The biggest positive of Necessary Roughness is, without a doubt, the supporting cast. Without the performances of Robert Loggia and Hector Elizondo, there is a chance that this movie would have been completely unwatchable and devoid of genuine comedy. As it stands, the two character actors carry the highlighting comedic moments of the film, such as Loggia’s halftime speech. However, even they struggle with some of the unpolished and uneven dialogue that runs throughout the screenplay.

Speaking of which, Necessary Roughness debatably has all the makings of being a great sports comedy, but it is severely hampered by what feels like an unfinished and unedited screenplay. Comedic moments often fall flat, and numerous lines of dialogue sound clunky and forced, as if the screenplay was never read through or tuned up after the initial draft. Had there been a little more work put into the screenplay, Necessary Roughness could have been exponentially more entertaining.

Overall, Necessary Roughness is an uneven and mostly unremarkable sports movie, though it does have some brief moments of brilliance. The supporting cast make it worth sitting through on their own (Loggia is a blast), if you can swallow the bad physical and off-color humor peppered throughout that should have been left in the 1980s.

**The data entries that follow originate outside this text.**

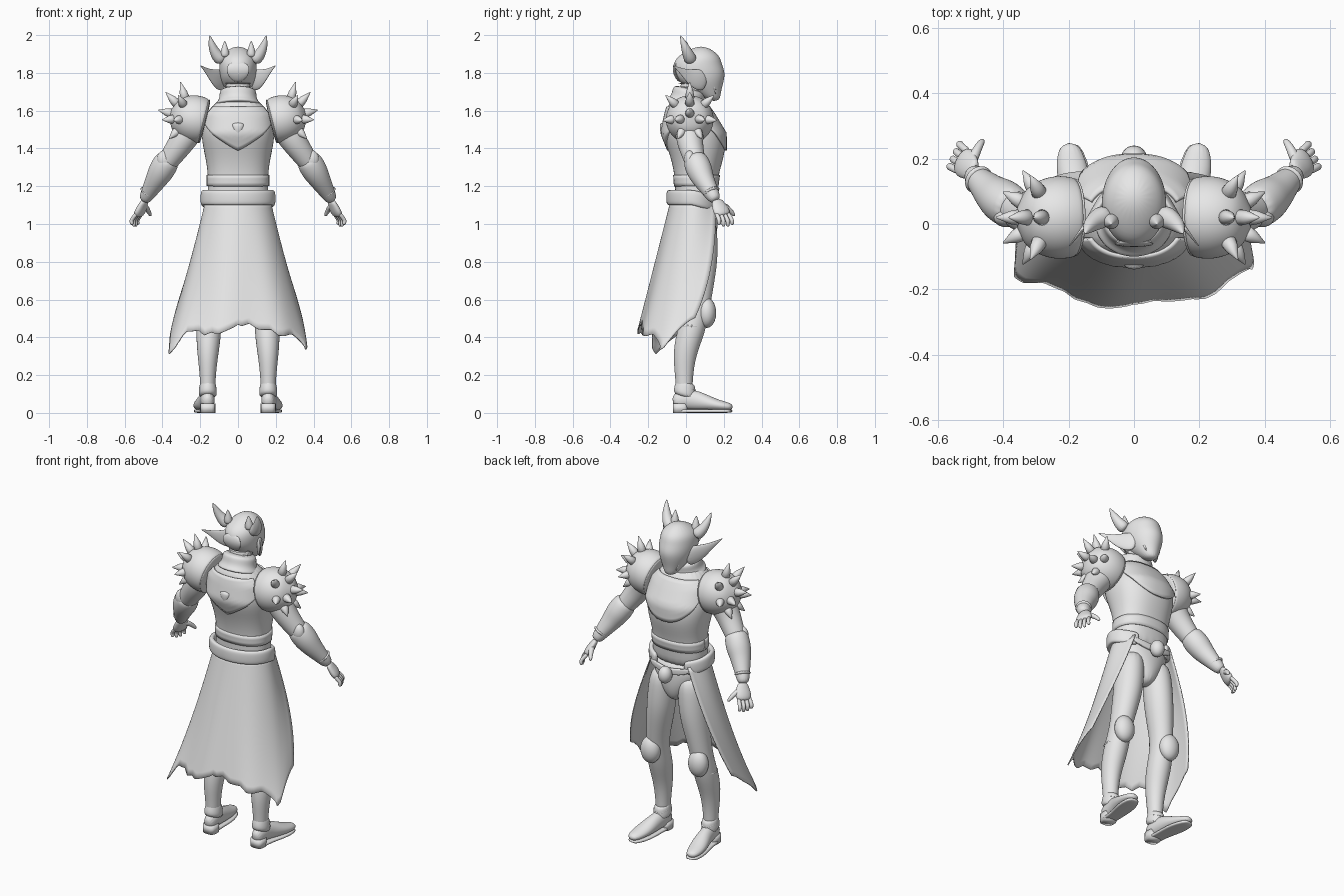
import bpy, bmesh, math, random
from mathutils import Vector

cube = bpy.data.objects.get("Cube")
if cube:
    bpy.data.objects.remove(cube)
random.seed(4)

ACROSS, FORWARD, UP = Vector((1, 0, 0)), Vector((0, 1, 0)), Vector((0, 0, 1))

grey = bpy.data.materials.new("plain grey")
grey.use_nodes = True
grey.diffuse_color = (.8, .8, .8, 1)
shader = grey.node_tree.nodes["Principled BSDF"]
shader.inputs["Base Color"].default_value = grey.diffuse_color


def spread(values, t):
    """Value at t (from 0 to 1) along an evenly spaced list."""
    place = min(max(t, 0), 1) * (len(values) - 1)
    low = int(place)
    high = min(low + 1, len(values) - 1)
    return values[low] + (values[high] - values[low]) * (place - low)


def finish(name, bm, mirror=False, smooth=0, thick=0):
    bmesh.ops.recalc_face_normals(bm, faces=bm.faces)
    mesh = bpy.data.meshes.new(name)
    bm.to_mesh(mesh)
    bm.free()
    mesh.materials.append(grey)
    for face in mesh.polygons:
        face.use_smooth = True
    part = bpy.data.objects.new(name, mesh)
    bpy.context.collection.objects.link(part)
    if mirror:
        part.modifiers.new("mirror", "MIRROR").use_mirror_merge = False
    if thick:
        shell = part.modifiers.new("thickness", "SOLIDIFY")
        shell.thickness = thick
        shell.offset = 0
    if smooth:
        rounding = part.modifiers.new("rounding", "SUBSURF")
        rounding.levels = rounding.render_levels = smooth


def power_of(value, power):
    return math.copysign(abs(value) ** power, value)


def oval(angle, power):
    return power_of(math.cos(angle), 2 / power), power_of(math.sin(angle), 2 / power)


def skin(name, path, width, depth=None, flat=1, mirror=False, axis=None, side=ACROSS,
         sides=16, power=2, smooth=2):
    """Skin oval rings along a path; the rings face the path, or one axis if given."""
    path = [Vector(p) for p in path]
    depth = depth or [w * flat for w in width]
    count = max(len(path), len(width), len(depth))
    steps = [i / (count - 1) for i in range(count)]
    centres = [spread(path, t) for t in steps]
    bm = bmesh.new()
    loops = []
    for i, t in enumerate(steps):
        along = axis or centres[min(i + 1, count - 1)] - centres[max(i - 1, 0)]
        along = along.normalized()
        first = (side - along * side.dot(along)).normalized()
        second = along.cross(first)
        wide, deep = max(spread(width, t), .002), max(spread(depth, t), .002)
        ring = []
        for k in range(sides):
            c, s = oval(math.tau * k / sides, power)
            ring.append(bm.verts.new(centres[i] + first * wide * c + second * deep * s))
        loops.append(ring)
    for lower, upper in zip(loops, loops[1:]):
        for k in range(sides):
            bm.faces.new((lower[k], lower[k - 1], upper[k - 1], upper[k]))
    bm.faces.new(loops[0])
    bm.faces.new(loops[-1])
    finish(name, bm, mirror, smooth)


def ball(name, centre, size, mirror=False):
    bm = bmesh.new()
    bmesh.ops.create_uvsphere(bm, u_segments=24, v_segments=12, radius=1)
    bmesh.ops.scale(bm, vec=size, verts=bm.verts)
    bmesh.ops.translate(bm, vec=centre, verts=bm.verts)
    finish(name, bm, mirror)


def sheet(name, columns, rows, place, thick):
    """Grid of points placed by a rule, with u from -1 to 1 and v from 0 to 1."""
    bm = bmesh.new()
    net = [[bm.verts.new(place(2 * i / columns - 1, j / rows)) for i in range(columns + 1)]
           for j in range(rows + 1)]
    for near, far in zip(net, net[1:]):
        for i in range(columns):
            bm.faces.new((near[i], near[i + 1], far[i + 1], far[i]))
    finish(name, bm, thick=thick)


# Torso and hips
waist, neck_base = 1.08, 1.68
torso_path = [Vector((0, .05, waist)), Vector((0, .06, 1.38)), Vector((0, 0, neck_base))]
torso_width = [.17, .16, .16, .18, .2, .18, .09]
torso_depth = [.11, .11, .12, .15, .17, .13, .08]
skin("torso", torso_path, torso_width, torso_depth, axis=UP, sides=24, power=2.3)
skin("hips", [(0, .06, 1.13), (0, .09, .87)], [.16, .16, .1, .03], [.1, .1, .09, .05], axis=UP)


def on_torso(height, angle):
    t = (height - waist) / (neck_base - waist)
    c, s = oval(angle, 2.3)
    return spread(torso_path, t) + ACROSS * spread(torso_width, t) * c + FORWARD * spread(torso_depth, t) * s


# Raised plates: curved lower edge on the chest, pointed on the back
for name, facing, curve in (("breast_plate", 1, 2), ("back_plate", -1, 1)):
    def plate(u, v):
        lower = 1.39 + .14 * abs(u) ** curve
        return on_torso(lower + (1.62 - lower) * v, facing * math.pi / 2 + u * 1.1)
    sheet(name, 32, 10, plate, .012)
sheet("waist_band", 48, 3, lambda u, v: on_torso(1.2 + .06 * v, math.pi * u), .012)
skin("back_ornament", [(0, -.12, 1.54), (0, -.12, 1.46)], [.04, .03, 0], [.02, .02, .01], smooth=1)


# Belt, open at the front, with a strap and buckle
def belt_point(degrees):
    c, s = oval(math.radians(degrees), 2)
    return (.185 * c, .04 + .13 * s, 1.14 - .04 * max(0, s))


skin("belt", [belt_point(d) for d in range(120, 430, 15)], [.04], flat=.4, side=UP, power=3)
skin("front_strap", [(-.14, .15, 1.1), (0, .18, 1.06), (.14, .15, 1.1)], [.02], flat=.5, side=UP, power=3)
ball("buckle", (0, .2, 1.06), (.04, .04, .05))

# Long torn waist cape, drawn in at the front of the belt
hem = [.49, .43, .43, .41, .33, .5]
tears = [random.uniform(-.03, .02) for _ in range(28)]


def cape(u, v):
    end = spread(hem, abs(u)) + spread(tears, (u + 1) / 2)
    drop = (1.12 - end) * v
    angle = u * math.pi / 2
    edge = .16 - .37 * drop ** 2.6
    rear = -.08 - .25 * drop
    depth = max(0, math.cos(angle)) ** .7
    fold = .01 * drop * math.sin(11 * u)
    tuck = 1 - .35 * (1 - v) ** 2 * u ** 8
    return ((.19 + .24 * drop) * tuck * math.sin(angle), edge + (rear - edge) * depth + fold, 1.12 - drop)


sheet("waist_cape", 108, 20, cape, .006)

# Legs with knee guards
skin("leg", [(.09, .08, 1.05), (.11, .08, .8), (.15, .06, .55), (.16, -.01, .3), (.16, -.01, .05)],
     [.07, .08, .08, .07, .06, .07, .055, .04, .04], flat=1.12, axis=UP, mirror=True)
ball("knee_guard", (.16, .11, .53), (.06, .05, .08), mirror=True)
skin("knee_strap", [(.16, .03, .45), (.16, .03, .47)], [.07], axis=UP, mirror=True, smooth=1)

# Boots
skin("boot", [(.16, -.07, .05), (.16, 0, .08), (.17, .08, .06), (.19, .16, .04), (.2, .25, .03)],
     [.03, .04, .04, .05, .05, .03], [.04, .06, .05, .03, .02], mirror=True)
skin("sole", [(.16, -.07, .01), (.17, .08, .01), (.2, .25, .01)],
     [.03, .04, .04, .05, .05, .03], [.01], mirror=True, power=4, smooth=1)
skin("boot_heel", [(.16, -.03, 0), (.16, -.03, .05)], [.04], mirror=True, power=3, smooth=0)
skin("boot_cuff", [(.16, -.01, .08), (.16, 0, .17)], [.045, .05, .045, .04], flat=1.25,
     axis=UP + FORWARD * .3, mirror=True)
for height in (.09, .13):
    skin("ankle_strap", [(.16, 0, height), (.16, 0, height + .01)], [.05], flat=1.25,
         axis=UP + FORWARD * .3, mirror=True, smooth=1)

# Arms and bracers
skin("upper_arm", [(.22, .02, 1.56), (.3, .02, 1.43), (.4, .06, 1.29)], [.07, .08, .07, .06, .05], mirror=True)
skin("bracer", [(.36, .04, 1.36), (.43, .09, 1.24), (.5, .16, 1.12)],
     [.06, .07, .07, .06, .05, .04, .03], mirror=True)
skin("wrist_band", [(.47, .13, 1.18), (.48, .14, 1.16)], [.05], mirror=True, smooth=1)
ball("elbow_guard", (.39, .02, 1.34), (.04, .03, .05), mirror=True)

# Hands
fan = Vector((-.4, .9, 0))
skin("palm", [(.49, .16, 1.13), (.53, .2, 1.04)], [.03, .04, .05, .04], flat=.5, side=fan, mirror=True)
for k in (-1.5, -.5, .5, 1.5):
    knuckle = Vector((.52, .19, 1.06)) + fan * .022 * k
    bend = knuckle + Vector((.03, .02, -.04)) + fan * .003 * k
    tip = knuckle + Vector((.025, .02, .01 * abs(k) - .08)) + fan * .004 * k
    skin("finger", [knuckle, bend, tip], [.012, .012, .012, .012, .008], mirror=True, sides=8)
skin("thumb", [(.5, .18, 1.1), (.48, .23, 1.08), (.46, .26, 1.04)], [.02, .015, .01], mirror=True, sides=8)

# Domed shoulder guards with rims
tilt = Vector((1, 0, .25)).normalized()
rim = Vector((.17, .02, 1.54))
skin("shoulder_guard", [rim, rim + tilt * .2], [.13 * math.sqrt(1 - (1.4 * i / 8 - .4) ** 2) for i in range(9)],
     axis=tilt, side=UP, mirror=True)
skin("shoulder_rim", [rim, rim + tilt * .02], [.11, .125, .12], axis=tilt, side=UP, mirror=True)

# Shoulder spikes: one at the pole, then two rings
hub = Vector((.25, .02, 1.56))
rise = tilt.cross(FORWARD)
for count, lean in ((1, 0), (3, 32), (7, 60)):
    for k in range(count):
        turn = math.pi / 2 + math.tau * k / count
        spoke = FORWARD * math.cos(turn) + rise * math.sin(turn)
        out = tilt * math.cos(math.radians(lean)) + spoke * math.sin(math.radians(lean))
        reach = .17 + .03 * max(0, out.z)
        skin("shoulder_spike", [hub + out * .09, hub + out * reach], [.028, .02, 0],
             side=FORWARD.cross(out) + spoke, mirror=True, smooth=0)

# Collar and ribbed neck
skin("collar", [(0, 0, 1.62), (0, .02, 1.72)], [.14, .11, .1, .1, .09], flat=.9, axis=UP + FORWARD * .25)
skin("neck", [(0, .02, 1.66), (0, .05, 1.8)], [.07], axis=UP)
for height in (1.72, 1.74, 1.76):
    skin("neck_ring", [(0, .03, height), (0, .03, height + .01)], [.075], axis=UP, smooth=1)

# Helmet with a pointed chin
skin("helmet", [(0, .15, 1.65), (0, .08, 1.75), (0, .06, 1.85), (0, .08, 1.94)],
     [.03, .06, .09, .1, .1, .09, .03], [.03, .07, .12, .14, .13, .11, .03], axis=UP, sides=20)
skin("face_ridge", [(.02, .16, 1.9), (.08, .13, 1.8), (.04, .16, 1.68)], [.008], mirror=True, sides=8)
skin("nape_plate", [(0, -.05, 1.86), (0, -.07, 1.81), (0, -.03, 1.75)], [.05, .07, .03], [.01])

# Horns and swept cheek fins
skin("horn", [(.08, .03, 1.86), (.12, .01, 1.9), (.14, -.01, 1.95), (.15, -.03, 2)],
     [.04, .03, .02, 0], side=FORWARD, mirror=True)
skin("small_horn", [(.07, .01, 1.88), (.07, 0, 1.97)], [.03, .02, 0], side=FORWARD, mirror=True)
skin("cheek_fin", [(.07, .11, 1.75), (.13, .02, 1.78), (.2, -.07, 1.84)],
     [.05, .06, .04, .015, 0], flat=.3, side=UP, mirror=True)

For folks who specifically like sports movies, this one is worth digging up, particularly because it has been somewhat lost to the ages. For anyone else, it is a bit of a toss-up. Personally, I found that it made for an interesting time capsule to look back on in regards to higher education and college athletics, but as a piece of entertainment, it was just ok.

For more interesting reading on Necessary Roughness, check out “The Oral History of Necessary Roughness” on Outkick The Coverage,  the 25th anniversary coverage of the film on UPROXX, and the overview written by the University of North Texas Special Collections Librarian.

Ivy on Celluloid

A good portion of my readers are probably unaware of what I do outside of obsess about “bad” and “failed” movies. Currently, I’m hard at work on a MEd in Higher Education Administration at Vanderbilt University. If you don’t know what exactly that means, you certainly aren’t alone. I suppose you could say that my degree is training me to be something like this:

Well, not really, but this brings up something important. Through studying higher education, I have quickly learned that the general public has no idea how it really works on the inside – we all have a dramatically distorted image of the institution in our heads. The strange reputation of higher education, its personnel, and its culture has been built through decades of popular culture and film, which have pulled content from bizarre inaccuracies, half-truths, and tall tales stretched to their limits. These cultural portrayals of higher education ultimately inform politics and education policy, so their underlying influences are important to discuss. Given I am both a bad movie blogger and an aspiring academic in the field of higher education, I’m going to do the obvious: dive into movies about higher education, and discuss their issues and inaccuracies.

So, in the near future, I’ll be talking about some films that involve higher education institutions. Expect to see me examine the proliferation of degree mills by way of Accepted, dissect the history of collegiate secret societies with The Skulls, dig into modern greek culture with the Van Wilder franchise, cover the unfortunate racist legacy of the Ivy League with Soul Man, and much, much more. I might even do an interview or two with higher education practitioners and researchers: we’ll see where the winds take me. Think of this new segment as something akin to History Buffs or Bad Astronomy. Keep your eyes peeled for the first installment soon!